The board of regents of the Smithsonian Institution reported yesterday that it has divested the bulk of its holdings in companies that have business operations in South Africa.

Since May, when the regents voted for divestment, the institution has sold $26 million in stocks in 39 companies. Now the Smithsonian has partial holdings of "a little over $1 million," according to the regents, in three companies -- E.I. du Pont de Nemours and Co., Ford Motor Co. and ITT Corp. A spokeswoman for the Smithsonian said the institution is moving ahead "with all practical speed" to complete the action.

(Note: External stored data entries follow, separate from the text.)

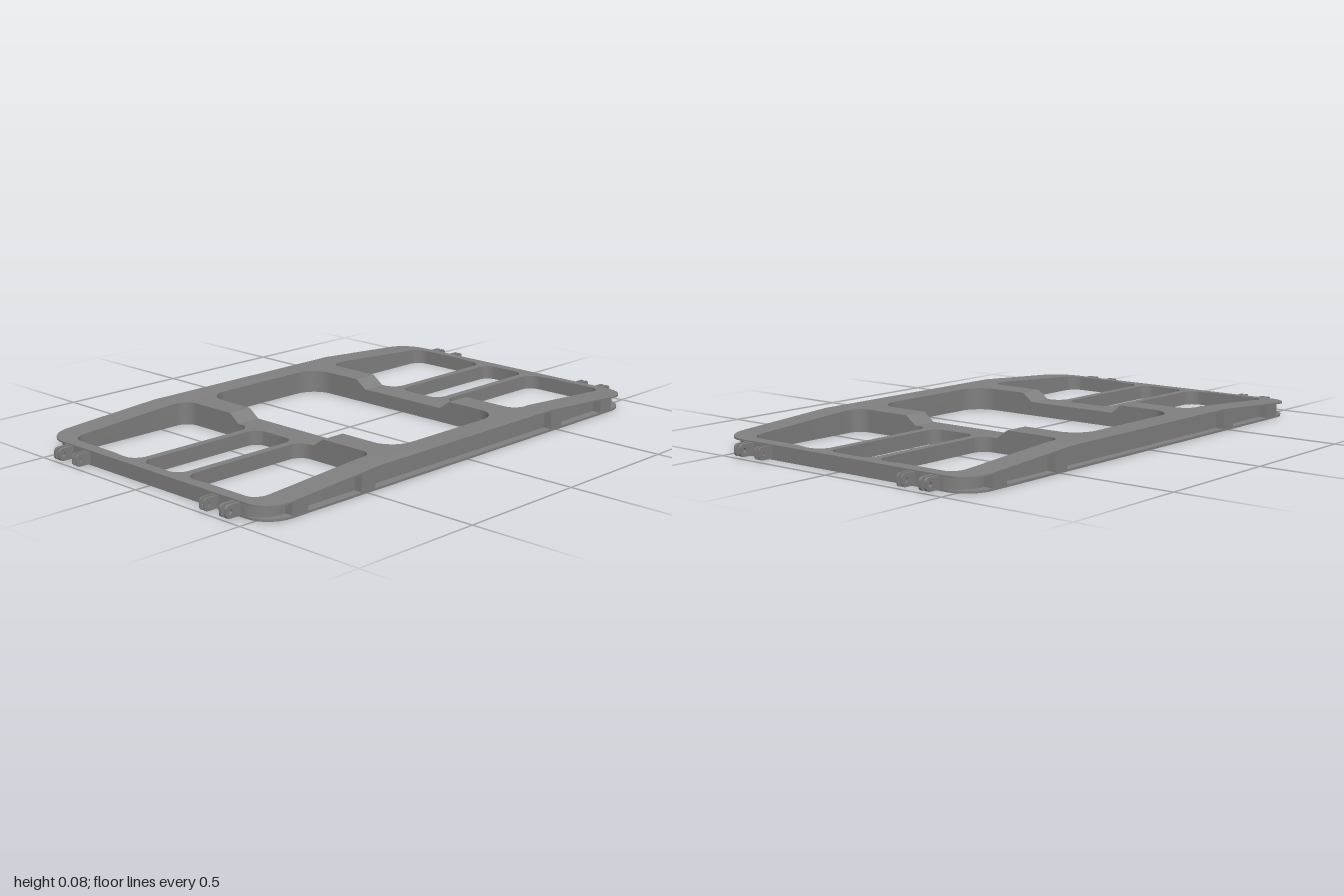
import * as THREE from 'three';
import { toCreasedNormals } from 'three/addons/utils/BufferGeometryUtils.js';

const grey = new THREE.MeshStandardMaterial({ color: 0x808080 });

// Rounded rectangle path around a centre
function roundedRect(PathType, cx, cy, hx, hy, r) {
  const p = new PathType();
  const corners = [[1, -1, -0.5], [1, 1, 0], [-1, 1, 0.5], [-1, -1, 1]];
  for (const [sx, sy, a] of corners) {
    p.absarc(cx + sx * (hx - r), cy + sy * (hy - r), r, a * Math.PI, (a + 0.5) * Math.PI, false);
  }
  p.closePath();
  return p;
}

// Frame outline with its seven windows
function frameShape(hx, hz, r) {
  const s = roundedRect(THREE.Shape, 0, 0, hx, hz, r);
  s.holes.push(roundedRect(THREE.Path, 0, 0, 0.47, 0.28, 0.09));
  for (const e of [-1, 1]) {
    s.holes.push(roundedRect(THREE.Path, 0, e * 0.638, 0.095, 0.262, 0.045));
    for (const m of [-1, 1]) {
      s.holes.push(roundedRect(THREE.Path, m * 0.297, e * 0.638, 0.172, 0.262, 0.05));
    }
  }
  return s;
}

// Cut every triangle along a plane axis = value, so the surface can fold there
function splitTriangles(tris, axis, value) {
  const out = [];
  for (const t of tris) {
    const sides = [[], []];
    for (let i = 0; i < 3; i++) {
      const a = t[i], b = t[(i + 1) % 3];
      const da = a[axis] - value, db = b[axis] - value;
      if (da <= 1e-7) sides[0].push(a);
      if (da >= -1e-7) sides[1].push(a);
      if ((da < -1e-7 && db > 1e-7) || (da > 1e-7 && db < -1e-7)) {
        // interpolate from the same end on both neighbours
        const [p, q] = da < 0 ? [a, b] : [b, a];
        const c = p.clone().lerp(q, Math.abs(p[axis] - value) / Math.abs(q[axis] - p[axis]));
        sides[0].push(c);
        sides[1].push(c);
      }
    }
    for (const poly of sides) {
      const flat = poly.every((p) => Math.abs(p[axis] - value) <= 1e-7);
      if (flat && poly !== sides[0]) continue;
      for (let i = 1; i + 1 < poly.length; i++) out.push([poly[0], poly[i], poly[i + 1]]);
    }
  }
  return out;
}

// Slab of the frame between two height functions of x and z
function slab(name, shape, bottom, top) {
  const geo = new THREE.ExtrudeGeometry(shape, { depth: 1, bevelEnabled: false, curveSegments: 8 });
  geo.rotateX(-Math.PI / 2);
  const pos = (geo.index ? geo.toNonIndexed() : geo).attributes.position;
  let tris = [];
  for (let i = 0; i < pos.count; i += 3) {
    tris.push([0, 1, 2].map((k) => new THREE.Vector3().fromBufferAttribute(pos, i + k)));
  }
  for (const v of [-0.235, -0.19, 0.19, 0.235]) tris = splitTriangles(tris, 'x', v);
  for (const v of [-0.45, 0.45]) tris = splitTriangles(tris, 'z', v);
  const pts = tris.flat().map((p) => {
    const lo = bottom(p.x, p.z), hi = top(p.x, p.z);
    return new THREE.Vector3(p.x, lo + (hi - lo) * p.y, p.z);
  });
  const g = new THREE.BufferGeometry().setFromPoints(pts);
  g.computeVertexNormals();
  const mesh = new THREE.Mesh(toCreasedNormals(g, 0.3), grey);
  mesh.name = name;
  return mesh;
}

// Ends slope down; the middle is a low valley between two ramps
const clamp = THREE.MathUtils.clamp;
const topHeight = (x, z) => {
  const ramp = clamp((Math.abs(x) - 0.19) / 0.045, 0, 1);
  const endFall = clamp((Math.abs(z) - 0.45) / 0.49, 0, 1);
  return 0.052 + ramp * 0.032 * (1 - endFall);
};
const lipHeight = (x, z) => topHeight(x, z) - 0.006;

export function createModel() {
  const model = new THREE.Group();
  model.name = 'frame';

  // Thin bottom flange, recessed web and thin top lip form the side channel
  model.add(slab('bottomFlange', frameShape(0.563, 0.94, 0.1), () => 0, () => 0.008));
  model.add(slab('web', frameShape(0.53, 0.94, 0.09), () => 0.008, lipHeight));
  model.add(slab('topLip', frameShape(0.57, 0.94, 0.1), lipHeight, topHeight));

  // Blocks filling the side channel, their tops following the sloping lip
  for (const sx of [-1, 1]) {
    for (const sz of [-1, 1]) {
      for (const [z0, z1] of [[0.465, 0.528], [0.768, 0.838]]) {
        const s = new THREE.Shape();
        s.moveTo(z0, 0.007);
        s.lineTo(z1, 0.007);
        s.lineTo(z1, lipHeight(0.5, z1) + 0.001);
        s.lineTo(z0, lipHeight(0.5, z0) + 0.001);
        s.closePath();
        const geo = new THREE.ExtrudeGeometry(s, { depth: 0.038, bevelEnabled: false });
        geo.translate(0, 0, -0.019);
        const block = new THREE.Mesh(geo, grey);
        block.rotation.y = -sz * Math.PI / 2;
        block.position.x = sx * 0.544;
        block.name = 'channelBlock';
        model.add(block);
      }
    }
  }

  // Hinge lugs with pin holes at both ends
  const lugShape = roundedRect(THREE.Shape, 0.965, 0.027, 0.035, 0.022, 0.015);
  const pinHole = new THREE.Path();
  pinHole.absarc(0.982, 0.027, 0.008, 0, Math.PI * 2, true);
  lugShape.holes.push(pinHole);

  for (const end of [-1, 1]) {
    for (const side of [-1, 1]) {
      for (const [x, t] of [[0.316, 0.005], [0.335, 0.005], [0.411, 0.01], [0.434, 0.01]]) {
        const geo = new THREE.ExtrudeGeometry(lugShape, { depth: t, bevelEnabled: false, curveSegments: 8 });
        geo.translate(0, 0, -t / 2);
        const lug = new THREE.Mesh(geo, grey);
        lug.rotation.y = -end * Math.PI / 2;
        lug.position.x = side * x;
        lug.name = 'hingeLug';
        model.add(lug);
      }
    }
  }
  return model;
}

Yesterday's regents meeting adjourned after a little over two hours so the 17-member board could attend the public opening of its two new museums, the Arthur M. Sackler Gallery and the National Museum of African Art.

In other business, the regents discussed the status of the Museum of the American Indian but did not take any new action. In May the regents decided to look into acquiring the collection. Yesterday, there was, according to the Smithsonian spokeswoman, "general agreement that it is an issue that bears watching and it will be an issue a long time sorting itself out."

There are two bills in the U.S. Senate addressing the future of the collection, much of which is housed in a warehouse in New York. Sen. Daniel Inouye (D-Hawaii) introduced a bill last week that urges the building of a new museum on the Mall that would house the prestigious collection. In May Sen. Daniel Patrick Moynihan (D-N.Y.) introduced a bill that would keep the collection in New York at the historic Custom House and not make it part of the Smithsonian.

The Smithsonian has never had any direct investments in South African companies, but its $214 million investment portfolio as of last April included approximately $27 million invested in companies that had operations in South Africa and were signatories of the so-called Sullivan Principles. The institution has been moving steadily toward total divestment since 1985, when the regents voted to sell holdings in companies that had not adhered to the Sullivan code. Established by the Rev. Leon Sullivan, the principles established guidelines for U.S. corporations to follow in South Africa in the areas of salary and living conditions.

The $26 million has been reinvested in other stocks, according to the Smithsonian. The endowment is used for activities and purchases not covered by its federal appropriations. The total fiscal year 1987 budget for the Smithsonian is $273.4 million.